▸ **Work to complete**: All that should be output is the block of lines below from the line with "(0.75, 0.75, 0.75))" to the line with "for p, m, n", both included, exactly as written.

----

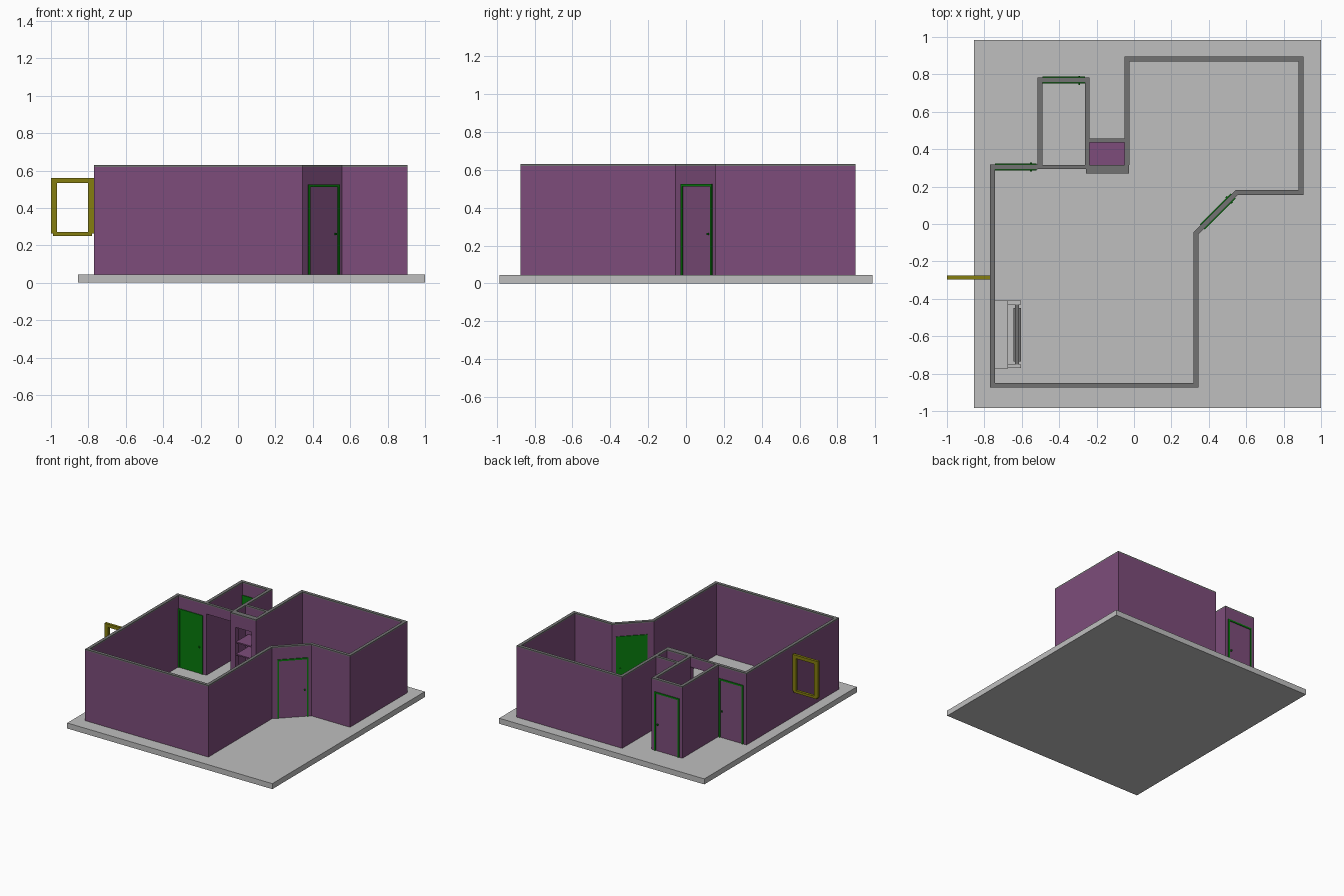
import bpy, bmesh
from math import atan2
from mathutils import Matrix, Vector

if "Cube" in bpy.data.objects:
    bpy.data.objects.remove(bpy.data.objects["Cube"])

FLOOR, WALL_TOP, CAP_TOP, THICK = 0.045, 0.62, 0.63, 0.026


def material(name, rgb):
    m = bpy.data.materials.new(name)
    m.use_nodes = True
    linear = [((c + 0.055) / 1.055) ** 2.4 for c in rgb]
    m.diffuse_color = (*linear, 1)
    m.node_tree.nodes["Principled BSDF"].inputs["Base Color"].default_value = (*linear, 1)
    return m


PURPLE = material("wall purple", (0.49, 0.3, 0.48))
LIGHT = material("light grey", (0.75, 0.75, 0.75))
GREY = material("wall top grey", (0.45, 0.45, 0.45))
GREEN = material("door green", (0.03, 0.48, 0.05))
OLIVE = material("window olive", (0.52, 0.49, 0.06))


def finish(name, bm, mat, matrix=None):
    bmesh.ops.recalc_face_normals(bm, faces=bm.faces)
    mesh = bpy.data.meshes.new(name)
    bm.to_mesh(mesh)
    bm.free()
    mesh.materials.append(mat)
    ob = bpy.data.objects.new(name, mesh)
    if matrix:
        ob.matrix_world = matrix
    bpy.context.collection.objects.link(ob)
    return ob


def box(name, x, y, z, mat, matrix=None):
    """Box from three (low, high) ranges."""
    bm = bmesh.new()
    bmesh.ops.create_cube(bm, size=1)
    for v in bm.verts:
        v.co = [r[0] if c < 0 else r[1] for c, r in zip(v.co, (x, y, z))]
    return finish(name, bm, mat, matrix)


def wall_box(name, x, y, bottom=FLOOR):
    box(name, x, y, (bottom, WALL_TOP), PURPLE)
    box(name + "_cap", x, y, (WALL_TOP, CAP_TOP), GREY)


def mitred_wall(name, path):
    """Wall along an outer line, thickened to its left with mitred corners."""
    pts = [Vector(p) for p in path]
    sides = []
    for a, b in zip(pts, pts[1:]):
        d = (b - a).normalized()
        sides.append(Vector((-d.y, d.x)))
    inner = [pts[0] + sides[0] * THICK]
    for p, m, n in zip(pts[1:-1], sides, sides[1:]):
        inner.append(p + (m + n) * THICK / (1 + m.dot(n)))
    inner.append(pts[-1] + sides[-1] * THICK)
    for part, low, high, mat in (("", FLOOR, WALL_TOP, PURPLE), ("_cap", WALL_TOP, CAP_TOP, GREY)):
        bm = bmesh.new()
        rings = [[bm.verts.new((p.x, p.y, z)) for p in line]
                 for line, z in ((pts, low), (inner, low), (inner, high), (pts, high))]
        for i in range(len(pts) - 1):
            for r, s in zip(rings, rings[1:] + rings[:1]):
                bm.faces.new((r[i], r[i + 1], s[i + 1], s[i]))
        for end in (0, -1):
            bm.faces.new([r[end] for r in rings])
        finish(name + part, bm, mat)


def door(name, x, y, normal, width, knob_side):
    """Door frame through a wall, with a green leaf on the room side."""
    turn = Matrix.Rotation(atan2(normal[1], normal[0]), 4, "Z")
    m = Matrix.Translation((x, y, 0)) @ turn
    half, top, bar = width / 2, 0.525, 0.013
    depth = (-THICK - 0.006, 0.006)
    for side in (-1, 1):
        edge = sorted((side * half, side * (half - bar)))
        box(name + "_jamb", depth, edge, (FLOOR, top), GREEN, m)
    box(name + "_head", depth, (bar - half, half - bar), (top - bar, top), GREEN, m)
    box(name + "_leaf", (-THICK - 0.003, -THICK + 0.002), (bar - half, half - bar),
        (FLOOR, top - bar), GREEN, m)
    u = knob_side * (half - 0.03)
    box(name + "_handle", (-THICK - 0.012, 0.01), (u - 0.005, u + 0.005), (0.255, 0.267), GREEN, m)


# Ground slab
box("ground_slab", (-0.855, 1), (-0.985, 0.985), (0, FLOOR), LIGHT)

# Main outer walls
mitred_wall("outer_wall", [(-0.515, 0.318), (-0.77, 0.318), (-0.77, -0.875), (0.345, -0.875),
                           (0.345, -0.055), (0.555, 0.155), (0.905, 0.155), (0.905, 0.895),
                           (-0.05, 0.895), (-0.05, 0.315)])

# Small back room, open below its front header
mitred_wall("small_room_wall", [(-0.237, 0.315), (-0.237, 0.782), (-0.515, 0.782), (-0.515, 0.293)])
wall_box("small_room_header", (-0.489, -0.255), (0.293, 0.315), bottom=0.545)

# Shelf closet: back wall, front surround and shelves
wall_box("closet_back", (-0.237, -0.05), (0.435, 0.457))
front = (0.27, 0.315)
wall_box("closet_left_side", (-0.257, -0.21), front)
wall_box("closet_right_side", (-0.068, -0.026), front)
wall_box("closet_head", (-0.21, -0.068), front, bottom=0.52)
box("closet_ceiling", (-0.237, -0.05), (0.315, 0.435), (0.52, 0.53), PURPLE)
for i in range(4):
    z = 0.1 * (i + 1)
    box("closet_shelf", (-0.21, -0.068), (0.275, 0.435), (z - 0.01, z), PURPLE)

# Doors
door("entrance_door", 0.457, 0.057, (1, -1), 0.235, 1)
door("side_door", -0.631, 0.318, (0, 1), 0.222, -1)
door("back_door", -0.376, 0.782, (0, 1), 0.226, -1)

# Window frame standing out from the side wall
deep = (-0.297, -0.275)
for x in ((-1, -0.967), (-0.802, -0.768)):
    box("window_stile", x, deep, (0.263, 0.56), OLIVE)
box("window_top_rail", (-0.967, -0.802), deep, (0.533, 0.56), OLIVE)
box("window_bottom_rail", (-0.99, -0.78), deep, (0.25, 0.27), OLIVE)

# Fireplace: piers, lintel, mantel and grate
for y in ((-0.765, -0.71), (-0.47, -0.415)):
    box("fireplace_pier", (-0.744, -0.685), y, (FLOOR, 0.25), LIGHT)
box("fireplace_lintel", (-0.744, -0.685), (-0.71, -0.47), (0.2, 0.25), LIGHT)
box("fireplace_mantel", (-0.744, -0.675), (-0.772, -0.408), (0.25, 0.268), LIGHT)
for y in (-0.76, -0.42):
    box("grate_post", (-0.675, -0.605), (y - 0.01, y + 0.01), (FLOOR, 0.11), LIGHT)
box("grate_base", (-0.645, -0.605), (-0.735, -0.45), (FLOOR, 0.06), GREY)
box("grate_rail", (-0.635, -0.615), (-0.75, -0.43), (0.1, 0.107), GREY)
for i in range(9):
    y = -0.715 + i * 0.03
    box("grate_bar", (-0.63, -0.62), (y - 0.005, y + 0.005), (0.06, 0.1), GREY)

----

▸ **Finished exercise**:
LIGHT = material("light grey", (0.75, 0.75, 0.75))
GREY = material("wall top grey", (0.45, 0.45, 0.45))
GREEN = material("door green", (0.03, 0.48, 0.05))
OLIVE = material("window olive", (0.52, 0.49, 0.06))


def finish(name, bm, mat, matrix=None):
    bmesh.ops.recalc_face_normals(bm, faces=bm.faces)
    mesh = bpy.data.meshes.new(name)
    bm.to_mesh(mesh)
    bm.free()
    mesh.materials.append(mat)
    ob = bpy.data.objects.new(name, mesh)
    if matrix:
        ob.matrix_world = matrix
    bpy.context.collection.objects.link(ob)
    return ob


def box(name, x, y, z, mat, matrix=None):
    """Box from three (low, high) ranges."""
    bm = bmesh.new()
    bmesh.ops.create_cube(bm, size=1)
    for v in bm.verts:
        v.co = [r[0] if c < 0 else r[1] for c, r in zip(v.co, (x, y, z))]
    return finish(name, bm, mat, matrix)


def wall_box(name, x, y, bottom=FLOOR):
    box(name, x, y, (bottom, WALL_TOP), PURPLE)
    box(name + "_cap", x, y, (WALL_TOP, CAP_TOP), GREY)


def mitred_wall(name, path):
    """Wall along an outer line, thickened to its left with mitred corners."""
    pts = [Vector(p) for p in path]
    sides = []
    for a, b in zip(pts, pts[1:]):
        d = (b - a).normalized()
        sides.append(Vector((-d.y, d.x)))
    inner = [pts[0] + sides[0] * THICK]
    for p, m, n in zip(pts[1:-1], sides, sides[1:]):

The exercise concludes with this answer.